In times of economic downturn, many companies encountered challenges and uncertainties in their business. The impact of the downturn may adversely affect or impair the value of assets.
What is an impairment loss for an asset?
An asset is initially recognised in a company’s financial statements at cost. It will then either be carried at cost less deductions to address its consumption (if any) through use and the impairment (if any) of its value or it may be revalued at each reporting date. The requirement in this respect vary for different types of assets according to the applicable accounting standards.
For assets that are not revalued at fair value, they are considered impaired if their carrying amount exceeds the higher of the values that can be recovered through their use (value in use) or immediate sale (fair value less cost of disposal) (i.e. the recoverable amount). Value in use is the present value of the future cash flows expected to be derived from using the asset. Fair value is the price at which it could be sold in an orderly market. The difference between the carrying amount and the recoverable amount is an impairment loss which is immediately recognised in the profit or loss or in other comprehensive income if the asset is carried at revalued amount other than fair value.

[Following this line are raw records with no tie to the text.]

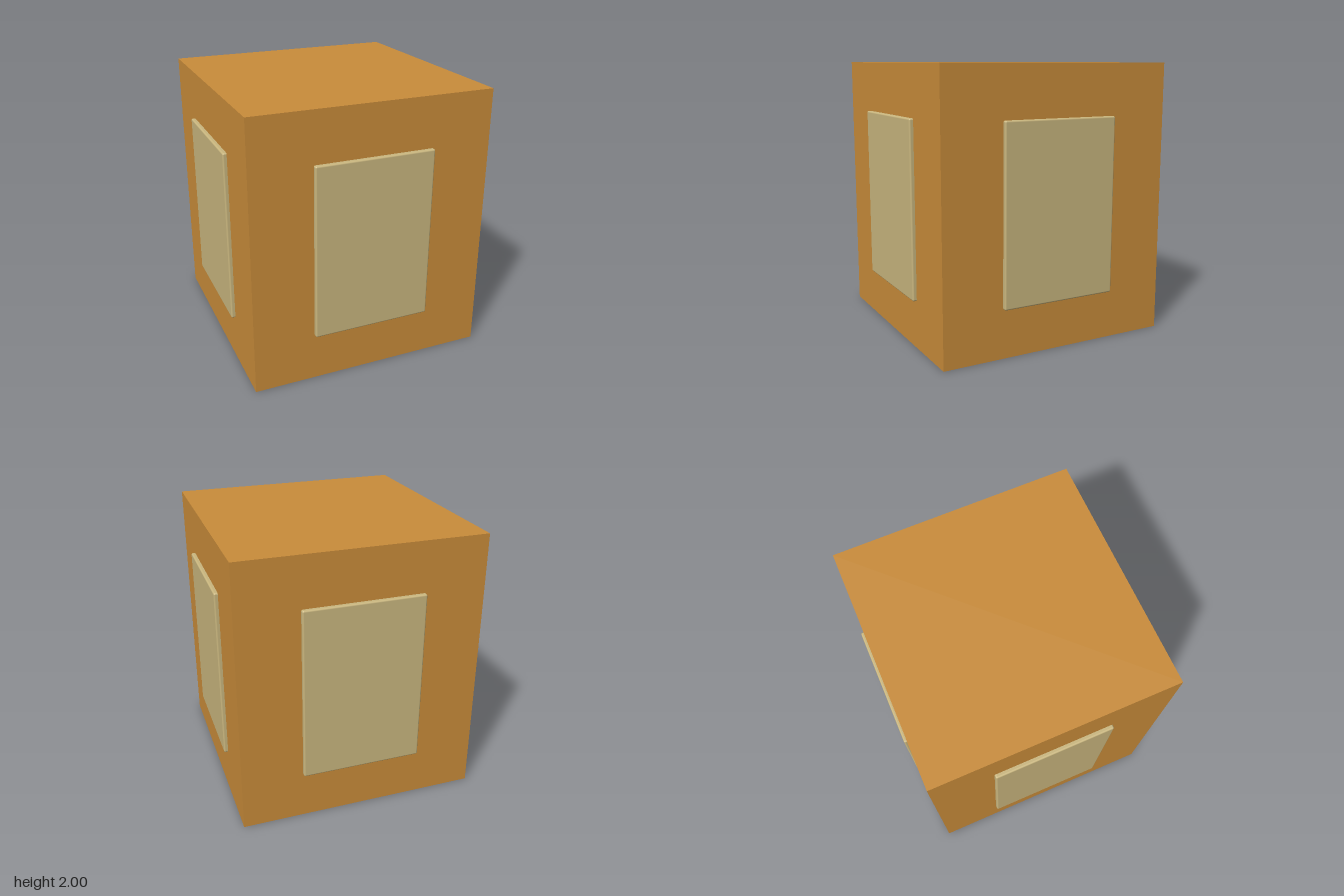
import * as THREE from 'three';
import { RoundedBoxGeometry } from 'three/addons/geometries/RoundedBoxGeometry.js';

export function createModel() {
  const group = new THREE.Group();
  const amber = new THREE.MeshStandardMaterial({ color: 0xc98c3a });
  amber.name = 'amber body';
  const cream = new THREE.MeshStandardMaterial({ color: 0xc9b67e });
  cream.name = 'cream panel';

  // Square block, slightly taller than wide
  const width = 1.772;
  const body = new THREE.Mesh(new THREE.BoxGeometry(width, 2, width), amber);
  body.name = 'body';
  body.position.y = 1;
  group.add(body);

  // One softly rounded raised panel on each upright side
  const depth = 0.05;
  const panelGeometry = new RoundedBoxGeometry(0.88, 1.28, depth, 3, 0.012);
  ['front', 'left', 'back', 'right'].forEach((side, i) => {
    const angle = (i * Math.PI) / 2;
    const reach = 0.915 - depth / 2;
    const panel = new THREE.Mesh(panelGeometry, cream);
    panel.name = `${side}Panel`;
    panel.position.set(Math.sin(angle) * reach, 0.99, Math.cos(angle) * reach);
    panel.rotation.y = angle;
    group.add(panel);
  });

  return group;
}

How to identify an asset that may be impaired?
Companies have to assess at the end of each reporting period whether there is any indication that an asset may be impaired. If any such indication exists, it should estimate the recoverable amount of the asset. Examples of indications of impairment include:

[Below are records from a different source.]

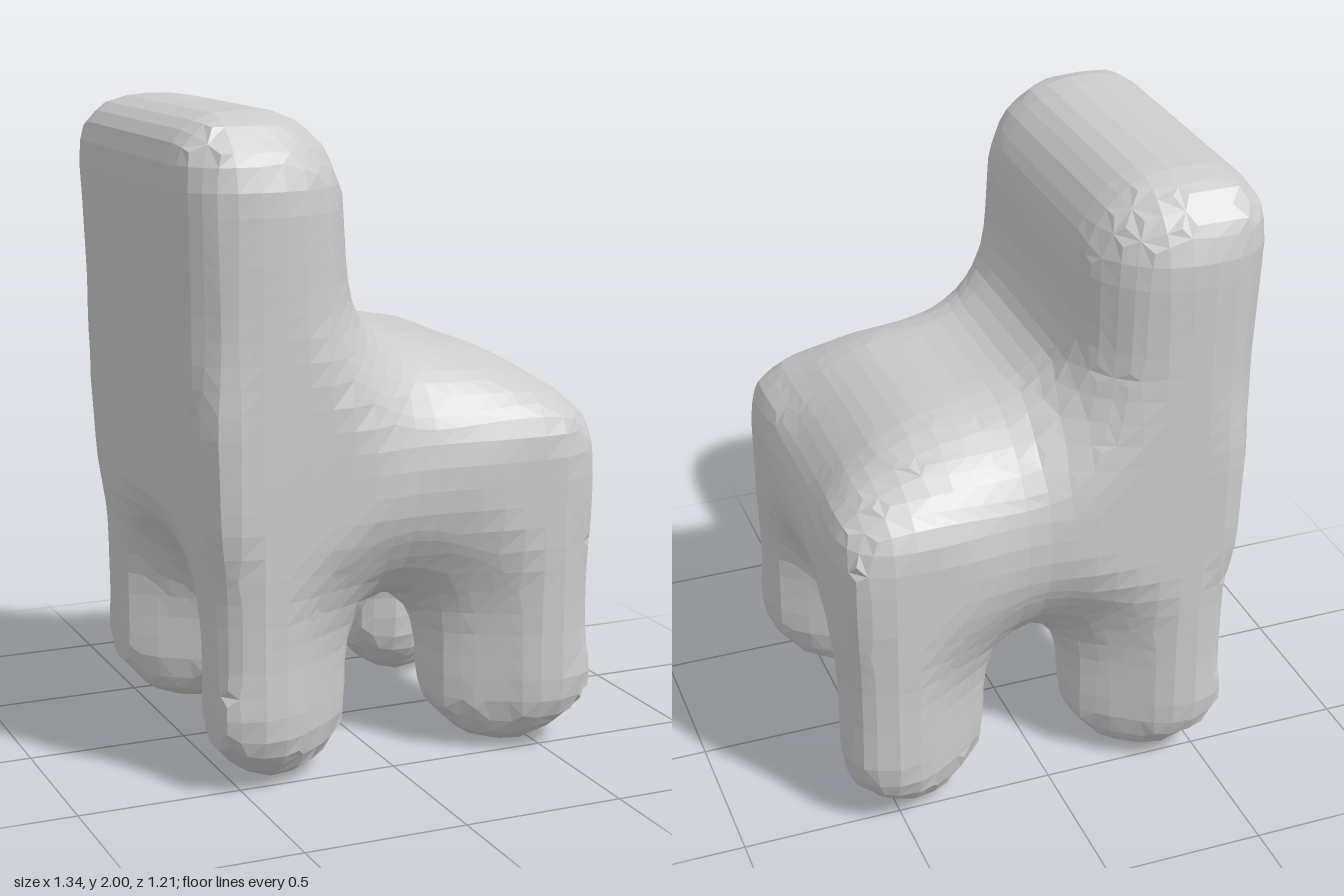
import * as THREE from 'three';

const { clamp } = THREE.MathUtils;

// Distance to a box with rounded edges: c centre, s half sizes, r edge radius
function roundBox(x, y, z, c, s, r) {
  const q = [Math.abs(x - c[0]) - s[0] + r, Math.abs(y - c[1]) - s[1] + r, Math.abs(z - c[2]) - s[2] + r];
  const out = Math.hypot(Math.max(q[0], 0), Math.max(q[1], 0), Math.max(q[2], 0));
  return out + Math.min(Math.max(q[0], q[1], q[2]), 0) - r;
}

// Union with a soft fillet of size k
function blend(a, b, k) {
  const h = Math.max(k - Math.abs(a - b), 0) / k;
  return Math.min(a, b) - h * h * k / 4;
}

// Distance to an upright leg around (cx, cz), stretched along the diagonal by
// (ax, az), with a pointed sole and a heel bump of radius bump on its outer corner
function leg(x, y, z, { cx, cz, ax, az, bump }) {
  const r = 0.163;
  const u = x - cx, v = z - cz;
  const reach = clamp(y / 0.18, 0.2, 1);
  const t = clamp((u * ax + v * az) / (ax * ax + az * az), -reach, reach);
  const post = Math.hypot(u - t * ax, y - clamp(y, r - 0.005, 1.1 - r), v - t * az) - r;
  const heel = Math.hypot(u - 1.25 * ax, y - 0.24, v - 1.5 * az) - bump;
  return blend(post, heel, 0.05);
}

const LEGS = [
  { cx: -0.345, cz: 0.385, ax: -0.085, az: 0.06, bump: 0.14 },
  { cx: -0.345, cz: -0.385, ax: -0.085, az: -0.06, bump: 0.13 },
  { cx: 0.415, cz: 0.385, ax: 0.09, az: 0.06, bump: 0.14 },
  { cx: 0.415, cz: -0.385, ax: 0.09, az: -0.06, bump: 0.11 },
];

// The chair as one soft solid; its seat faces +x
function chair(x, y, z) {
  // puffy seat, falling towards its front edge
  const slope = 0.17 * x * clamp((y - 0.5) / 0.6, 0, 1);
  let d = roundBox(x, y + slope, z, [0.03, 0.915, 0], [0.635, 0.405, 0.585], 0.38);
  // four stubby legs, running up into the corners of the seat
  d = blend(d, Math.min(...LEGS.map(l => leg(x, y, z, l))), 0.22);
  // thick backrest, leaning back, with wide rounding on its front and top corners
  const lean = x + 0.06 * (y - 1.5);
  const back = Math.max(
    roundBox(lean, y, z, [-0.385, 1.39, 0], [0.275, 0.61, 0.605], 0.2),
    roundBox(lean, y, z, [-0.71, 1.31, 0], [0.6, 0.7, 0.61], 0.27));
  d = blend(d, back, 0.24);
  // flat outer limits
  const limit = roundBox(x < 0 ? x + 0.06 * (y - 1) : x, y, z, [0.025, 1, 0], [0.645, 1, 0.605], 0.08);
  return Math.max(d, limit);
}

// Faceted skin over the zero level of a distance function
function skin(f, min, size, h) {
  const n = size.map(v => Math.ceil(v / h) + 1);
  const id = (i, j, k) => (i * n[1] + j) * n[2] + k;
  const val = new Float32Array(n[0] * n[1] * n[2]);
  const each = (m, fn) => {
    for (let i = 0; i < n[0] - m; i++)
      for (let j = 0; j < n[1] - m; j++)
        for (let k = 0; k < n[2] - m; k++) fn([i, j, k]);
  };
  const at = p => val[id(...p)];
  each(0, p => { val[id(...p)] = f(...p.map((v, a) => min[a] + v * h)); });

  // one vertex per crossed cell, at the mean of its edge crossings
  const pos = [], cell = new Map();
  each(1, p => {
    const sum = [0, 0, 0];
    let count = 0;
    for (let a = 0; a < 3; a++) for (let e = 0; e < 4; e++) {
      const q = [...p];
      q[(a + 1) % 3] += e & 1;
      q[(a + 2) % 3] += e >> 1;
      const r = [...q];
      r[a]++;
      const u = at(q), v = at(r);
      if ((u < 0) === (v < 0)) continue;
      q[a] += u / (u - v);
      for (let t = 0; t < 3; t++) sum[t] += q[t];
      count++;
    }
    if (!count) return;
    cell.set(id(...p), pos.length / 3);
    for (let t = 0; t < 3; t++) pos.push(min[t] + h * sum[t] / count);
  });

  // one quad around every crossed grid edge
  const index = [];
  each(1, p => {
    for (let a = 0; a < 3; a++) {
      const r = [...p];
      r[a]++;
      const inside = at(p) < 0;
      if (inside === (at(r) < 0)) continue;
      const quad = [[1, 1], [0, 1], [0, 0], [1, 0]].map(([b, c]) => {
        const q = [...p];
        q[(a + 1) % 3] -= b;
        q[(a + 2) % 3] -= c;
        return cell.get(id(...q));
      });
      if (!inside) quad.reverse();
      index.push(quad[0], quad[1], quad[2], quad[0], quad[2], quad[3]);
    }
  });

  const g = new THREE.BufferGeometry();
  g.setAttribute('position', new THREE.Float32BufferAttribute(pos, 3));
  g.setIndex(index);
  g.computeVertexNormals();
  return g;
}

export function createModel() {
  const group = new THREE.Group();
  group.name = 'chair';
  const mesh = new THREE.Mesh(
    skin(chair, [-0.84, -0.14, -0.77], [1.68, 2.31, 1.54], 0.07),
    new THREE.MeshStandardMaterial({ color: 0xcccccc, flatShading: true }));
  mesh.name = 'chairBody';
  group.add(mesh);
  return group;
}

- decline in asset’s market value
- reduction in credit worthiness (financial assets)
- adverse changes in the technological, market, economic or legal environment
- increase in market interest rates
- company’s net assets value is higher than its market capitalisation
- obsolescence or physical damage of an asset
- asset is idle, plans to discontinue or restructure operation or to dispose of an asset
- asset’s economic performance is worse than expected.
Irrespective of whether there is any indication of impairment, companies have to conduct annual impairment assessment for the following assets:
- goodwill acquired in a business combination
- intangible asset with an indefinite useful life
- intangible asset not yet available for use.
How to determine impairment loss?
When there is an indication of impairment or when otherwise required, companies need to perform an impairment assessment. Where an asset does not generate cash inflows that are largely independent of those from other assets, a company has to determine the recoverable amount of the smallest identifiable group of assets that generates cash inflows independently (i.e. cash-generating unit) to which the asset belongs.
The following example illustrates how to determine an impairment loss of a cash-generating unit.
A company operates software manufacturing business. Management considers that the smallest group of assets of the company that generates cash inflows independently is the manufacturing business which comprises property, plant and equipment and a licence. The impairment assessment is set out below:
Companies should disclose the events and circumstances that led to the impairment and key assumptions used in the impairment assessment, such as the expected growth rate in sales, terminal growth rate and the discount rate for value in use. These disclosures provide useful information on corporate risk management, which investors may factor into their investment decision-making process.